[Collected data]
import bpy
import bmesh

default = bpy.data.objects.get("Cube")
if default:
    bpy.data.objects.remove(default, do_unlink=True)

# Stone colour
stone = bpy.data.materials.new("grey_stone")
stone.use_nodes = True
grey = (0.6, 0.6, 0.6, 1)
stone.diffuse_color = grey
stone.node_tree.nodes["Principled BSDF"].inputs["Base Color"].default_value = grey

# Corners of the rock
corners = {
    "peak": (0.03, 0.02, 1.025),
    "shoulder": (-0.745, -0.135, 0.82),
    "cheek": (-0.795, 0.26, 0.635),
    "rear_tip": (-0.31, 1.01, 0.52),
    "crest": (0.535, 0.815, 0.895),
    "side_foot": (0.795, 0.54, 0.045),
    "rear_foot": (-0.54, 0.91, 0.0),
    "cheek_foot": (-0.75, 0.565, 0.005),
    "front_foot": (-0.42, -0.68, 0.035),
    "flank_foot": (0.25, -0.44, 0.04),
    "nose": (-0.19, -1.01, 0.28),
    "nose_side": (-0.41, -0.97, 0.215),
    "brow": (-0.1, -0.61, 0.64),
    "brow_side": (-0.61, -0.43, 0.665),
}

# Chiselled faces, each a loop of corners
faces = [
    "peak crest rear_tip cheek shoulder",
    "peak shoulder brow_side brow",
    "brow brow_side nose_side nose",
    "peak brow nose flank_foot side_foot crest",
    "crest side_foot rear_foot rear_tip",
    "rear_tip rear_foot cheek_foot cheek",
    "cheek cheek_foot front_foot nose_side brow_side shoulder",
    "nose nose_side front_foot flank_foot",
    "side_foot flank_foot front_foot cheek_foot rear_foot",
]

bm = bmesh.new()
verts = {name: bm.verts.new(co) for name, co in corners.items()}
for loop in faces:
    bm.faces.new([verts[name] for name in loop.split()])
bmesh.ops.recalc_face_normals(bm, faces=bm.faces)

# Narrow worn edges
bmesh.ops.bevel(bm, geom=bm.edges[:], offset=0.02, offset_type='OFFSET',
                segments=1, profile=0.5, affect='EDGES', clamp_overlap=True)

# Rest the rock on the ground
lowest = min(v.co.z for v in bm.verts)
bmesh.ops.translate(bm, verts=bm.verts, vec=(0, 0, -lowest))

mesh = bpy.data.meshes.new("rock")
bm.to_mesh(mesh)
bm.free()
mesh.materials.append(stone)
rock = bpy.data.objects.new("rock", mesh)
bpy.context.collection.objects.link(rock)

* **Assignment**:
If a line above holds the word "True", copy it.

* **Response to the exercise**:
    bpy.data.objects.remove(default, do_unlink=True)
stone.use_nodes = True
                segments=1, profile=0.5, affect='EDGES', clamp_overlap=True)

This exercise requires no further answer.